And Hidalgo County Sheriff Eddie Guerra on Monday afternoon said that “envelopes” of ricin were mailed to him and three others in South Texas associated with the case, but resulted in no injuries. Border Report reached out to Guerra but he said he could not comment and tweeted this is an “active federal investigation.”
An argument for electing judges;
Court of Queen’s Bench Justice Graeme Mitchell appeared Sunday at a closing ceremony for a young Metis man whom he ruled was allowed to stay on the provincial legislature’s lawn to finish a hunger strike over suicide rates.
Mitchell dismissed the government’s bid to remove Tristen Durocher’s teepee and found the bylaws that prohibit overnight camping on the grounds infringed on his charter rights as an Indigenous man.
During his stop at Durocher’s camp, Mitchell spoke to him and accepted a Metis sash presented by a supporter.
Writer Vicky Osterweil’s book, In Defense of Looting, came out on Tuesday. When she finished it, back in April, she wrote (rather presciently) that “a new energy of resistance is building across the country.” Now, as protests and riots continue to grip cities, she argues that looting is a powerful tool to bring about real, lasting change in society.
And it seems to be working: Riot-Ravaged Minneapolis Businesses Can’t Rebuild Because the Insurance Won’t Cover It.
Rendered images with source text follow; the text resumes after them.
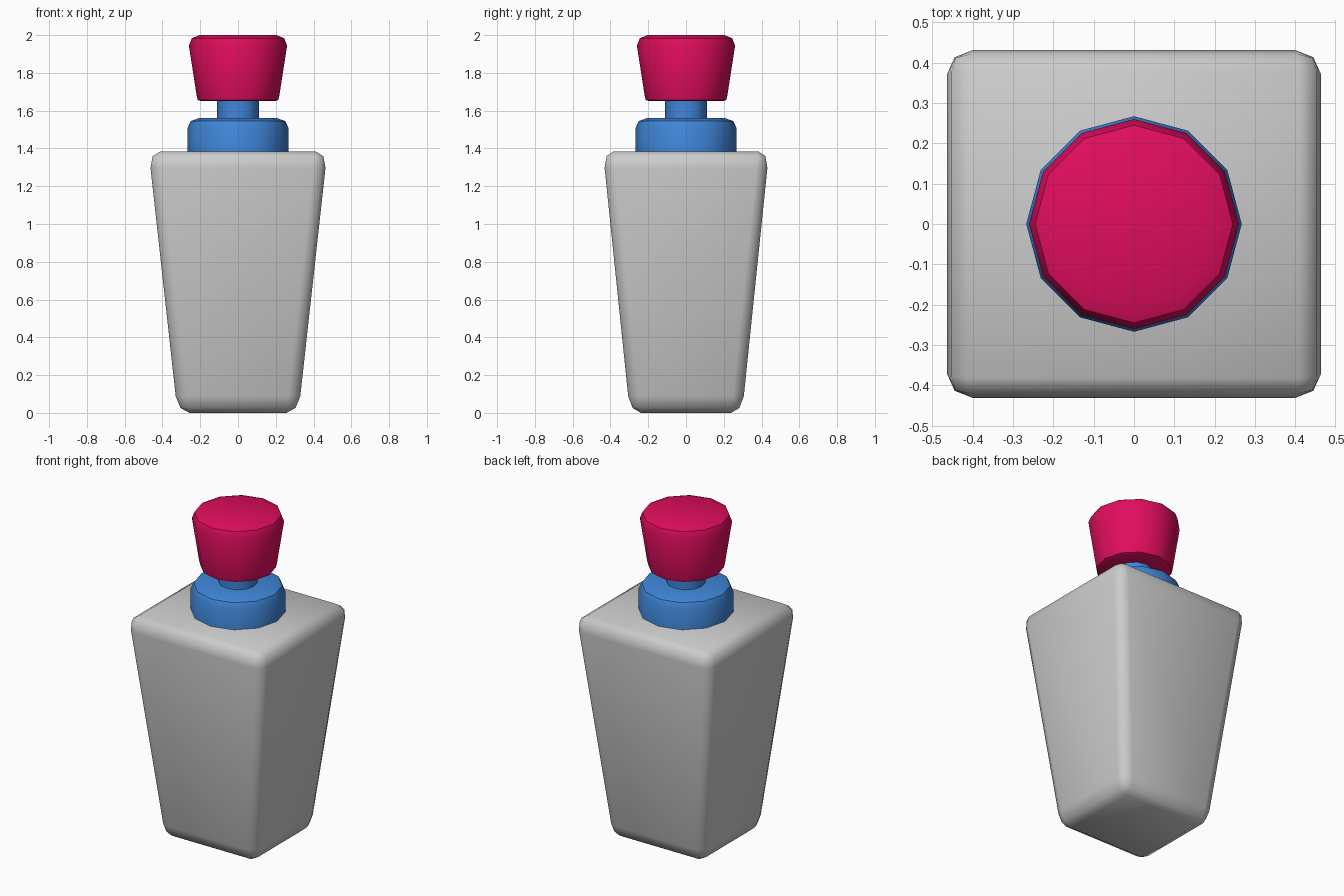
import bpy, bmesh, math

if "Cube" in bpy.data.objects:
    bpy.data.objects.remove(bpy.data.objects["Cube"])


def finish(name, bm, colour=None, angle=40):
    bmesh.ops.recalc_face_normals(bm, faces=bm.faces)
    mesh = bpy.data.meshes.new(name)
    bm.to_mesh(mesh)
    bm.free()
    ob = bpy.data.objects.new(name, mesh)
    bpy.context.collection.objects.link(ob)
    if colour:
        mat = bpy.data.materials.new(name + "_colour")
        mat.diffuse_color = colour
        mat.use_nodes = True
        mat.node_tree.nodes["Principled BSDF"].inputs["Base Color"].default_value = mat.diffuse_color
        mesh.materials.append(mat)
    bpy.ops.object.select_all(action='DESELECT')
    ob.select_set(True)
    bpy.context.view_layer.objects.active = ob
    bpy.ops.object.shade_smooth_by_angle(angle=math.radians(angle))
    return ob


def lathe(name, profile, colour, sides=12):
    """Closed solid of revolution from (radius, z) points, bottom to top."""
    bm = bmesh.new()
    rings = []
    for r, z in profile:
        rings.append([bm.verts.new((r * math.cos(2 * math.pi * i / sides),
                                    r * math.sin(2 * math.pi * i / sides), z))
                      for i in range(sides)])
    for a, b in zip(rings, rings[1:]):
        for i in range(sides):
            j = (i + 1) % sides
            bm.faces.new((a[i], a[j], b[j], b[i]))
    bm.faces.new(rings[0][::-1])
    bm.faces.new(rings[-1])
    return finish(name, bm, colour)


# Tapered bottle body: bevelled before the final stretch in y and z
H, SY, SZ = 1.385, 0.93, 1.42
bm = bmesh.new()
bmesh.ops.create_cube(bm, size=2)
for v in bm.verts:
    hx, hy, z = (0.473, 0.440, H) if v.co.z > 0 else (0.320, 0.297, 0.0)
    v.co = (v.co.x * hx, v.co.y * hy / SY, z / SZ)
bmesh.ops.bevel(bm, geom=bm.edges[:], offset=0.063, offset_type='OFFSET',
                segments=2, profile=0.5, affect='EDGES')
for v in bm.verts:
    v.co.y *= SY
    v.co.z *= SZ
finish("bottle_body", bm, angle=60)

# Collar and neck
BLUE = (0.05, 0.24, 0.69, 1)
lathe("collar", [(0.267, 1.36), (0.267, 1.51), (0.25, 1.545), (0.208, 1.56)], BLUE)
lathe("neck", [(0.11, 1.54), (0.11, 1.68)], BLUE)

# Flared stopper
lathe("stopper", [(0.195, 1.65), (0.213, 1.657), (0.219, 1.68), (0.26, 1.945),
                  (0.245, 1.983), (0.205, 2.0)], (0.75, 0.004, 0.11, 1))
As for Vicky Osterweil’s property, that’s a different matter.